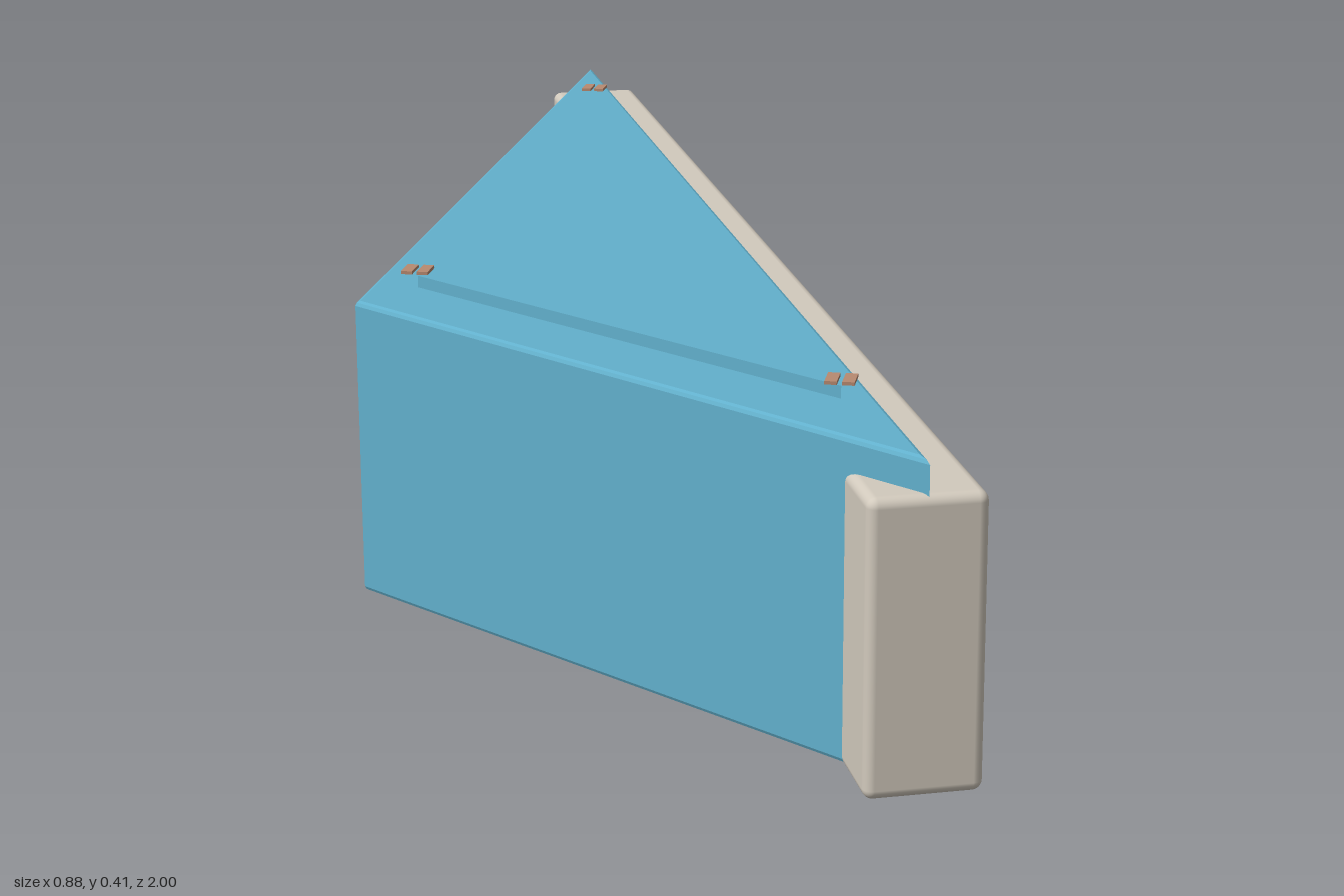
import * as THREE from 'three';
import { RoundedBoxGeometry } from 'three/addons/geometries/RoundedBoxGeometry.js';

// Triangular prism with bevelled rims: layers are [height, inset] pairs from bottom to top,
// and each layer shrinks the triangle toward its incentre so the inset is even on all sides.
function triPrism(points, layers) {
  const [a, b, c] = points.map(([x, z]) => new THREE.Vector2(x, z));
  const la = b.distanceTo(c), lb = c.distanceTo(a), lc = a.distanceTo(b);
  const sum = la + lb + lc;
  const centre = new THREE.Vector2()
    .addScaledVector(a, la / sum).addScaledVector(b, lb / sum).addScaledVector(c, lc / sum);
  const inradius = Math.abs((b.x - a.x) * (c.y - a.y) - (b.y - a.y) * (c.x - a.x)) / sum;
  const rings = layers.map(([y, inset]) => [a, b, c].map((p) => {
    const q = p.clone().lerp(centre, inset / inradius);
    return [q.x, y, q.y];
  }));
  const pos = [];
  const tri = (...corners) => corners.forEach((p) => pos.push(...p));
  for (let k = 0; k < rings.length - 1; k++) {
    const lo = rings[k], hi = rings[k + 1];
    for (let i = 0; i < 3; i++) {
      const j = (i + 1) % 3;
      tri(lo[i], lo[j], hi[j]);
      tri(lo[i], hi[j], hi[i]);
    }
  }
  const [bottom, top] = [rings[0], rings[rings.length - 1]];
  tri(...top);
  tri(bottom[2], bottom[1], bottom[0]);
  const geometry = new THREE.BufferGeometry();
  geometry.setAttribute('position', new THREE.Float32BufferAttribute(pos, 3));
  geometry.computeVertexNormals();
  return geometry;
}

export function createModel() {
  const blue = new THREE.MeshStandardMaterial({ color: 0x62b0cc });
  blue.name = 'blue';
  const stone = new THREE.MeshStandardMaterial({ color: 0xd2cabd });
  stone.name = 'warm grey';
  const copper = new THREE.MeshStandardMaterial({ color: 0xb88a70 });
  copper.name = 'copper';

  const model = new THREE.Group();
  model.name = 'wedgeBlock';
  const add = (name, geometry, material, parent = model) => {
    const mesh = new THREE.Mesh(geometry, material);
    mesh.name = name;
    parent.add(mesh);
    return mesh;
  };

  // Long diagonal backing beam
  const beam = add('backingBeam', new RoundedBoxGeometry(0.135, 0.346, 2.102, 3, 0.012), stone);
  beam.position.y = 0.173;
  beam.rotation.y = 0.37;

  // Triangular body, rims rounded in two steps
  const outline = [[-0.383, -0.98], [-0.383, 0.48], [0.379, 0.976]];
  add('triangularBody', triPrism(outline, [
    [0.003, 0.006], [0.005, 0.002], [0.009, 0],
    [0.379, 0], [0.383, 0.002], [0.385, 0.006],
  ]), blue);

  // Raised panel on top
  const corners = [[-0.322, -0.71], [-0.322, 0.405], [0.26, 0.78]];
  add('raisedPanel', triPrism(corners, [[0.384, 0], [0.4, 0]]), blue);

  // Pair of thin clips at each panel corner
  corners.forEach(([x, z]) => {
    const clip = new THREE.Group();
    clip.name = 'cornerClip';
    clip.position.set(x, 0.408, z);
    for (const side of [-1, 1]) {
      add('clipPlate', new THREE.BoxGeometry(0.014, 0.004, 0.034), copper, clip).position.x = side * 0.01;
    }
    model.add(clip);
  });

  return model;
}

# TASK BRIEF:
First drop every picture, then print the data above exactly as it stands.

# RESPONSE:
import * as THREE from 'three';
import { RoundedBoxGeometry } from 'three/addons/geometries/RoundedBoxGeometry.js';

// Triangular prism with bevelled rims: layers are [height, inset] pairs from bottom to top,
// and each layer shrinks the triangle toward its incentre so the inset is even on all sides.
function triPrism(points, layers) {
  const [a, b, c] = points.map(([x, z]) => new THREE.Vector2(x, z));
  const la = b.distanceTo(c), lb = c.distanceTo(a), lc = a.distanceTo(b);
  const sum = la + lb + lc;
  const centre = new THREE.Vector2()
    .addScaledVector(a, la / sum).addScaledVector(b, lb / sum).addScaledVector(c, lc / sum);
  const inradius = Math.abs((b.x - a.x) * (c.y - a.y) - (b.y - a.y) * (c.x - a.x)) / sum;
  const rings = layers.map(([y, inset]) => [a, b, c].map((p) => {
    const q = p.clone().lerp(centre, inset / inradius);
    return [q.x, y, q.y];
  }));
  const pos = [];
  const tri = (...corners) => corners.forEach((p) => pos.push(...p));
  for (let k = 0; k < rings.length - 1; k++) {
    const lo = rings[k], hi = rings[k + 1];
    for (let i = 0; i < 3; i++) {
      const j = (i + 1) % 3;
      tri(lo[i], lo[j], hi[j]);
      tri(lo[i], hi[j], hi[i]);
    }
  }
  const [bottom, top] = [rings[0], rings[rings.length - 1]];
  tri(...top);
  tri(bottom[2], bottom[1], bottom[0]);
  const geometry = new THREE.BufferGeometry();
  geometry.setAttribute('position', new THREE.Float32BufferAttribute(pos, 3));
  geometry.computeVertexNormals();
  return geometry;
}

export function createModel() {
  const blue = new THREE.MeshStandardMaterial({ color: 0x62b0cc });
  blue.name = 'blue';
  const stone = new THREE.MeshStandardMaterial({ color: 0xd2cabd });
  stone.name = 'warm grey';
  const copper = new THREE.MeshStandardMaterial({ color: 0xb88a70 });
  copper.name = 'copper';

  const model = new THREE.Group();
  model.name = 'wedgeBlock';
  const add = (name, geometry, material, parent = model) => {
    const mesh = new THREE.Mesh(geometry, material);
    mesh.name = name;
    parent.add(mesh);
    return mesh;
  };

  // Long diagonal backing beam
  const beam = add('backingBeam', new RoundedBoxGeometry(0.135, 0.346, 2.102, 3, 0.012), stone);
  beam.position.y = 0.173;
  beam.rotation.y = 0.37;

  // Triangular body, rims rounded in two steps
  const outline = [[-0.383, -0.98], [-0.383, 0.48], [0.379, 0.976]];
  add('triangularBody', triPrism(outline, [
    [0.003, 0.006], [0.005, 0.002], [0.009, 0],
    [0.379, 0], [0.383, 0.002], [0.385, 0.006],
  ]), blue);

  // Raised panel on top
  const corners = [[-0.322, -0.71], [-0.322, 0.405], [0.26, 0.78]];
  add('raisedPanel', triPrism(corners, [[0.384, 0], [0.4, 0]]), blue);

  // Pair of thin clips at each panel corner
  corners.forEach(([x, z]) => {
    const clip = new THREE.Group();
    clip.name = 'cornerClip';
    clip.position.set(x, 0.408, z);
    for (const side of [-1, 1]) {
      add('clipPlate', new THREE.BoxGeometry(0.014, 0.004, 0.034), copper, clip).position.x = side * 0.01;
    }
    model.add(clip);
  });

  return model;
}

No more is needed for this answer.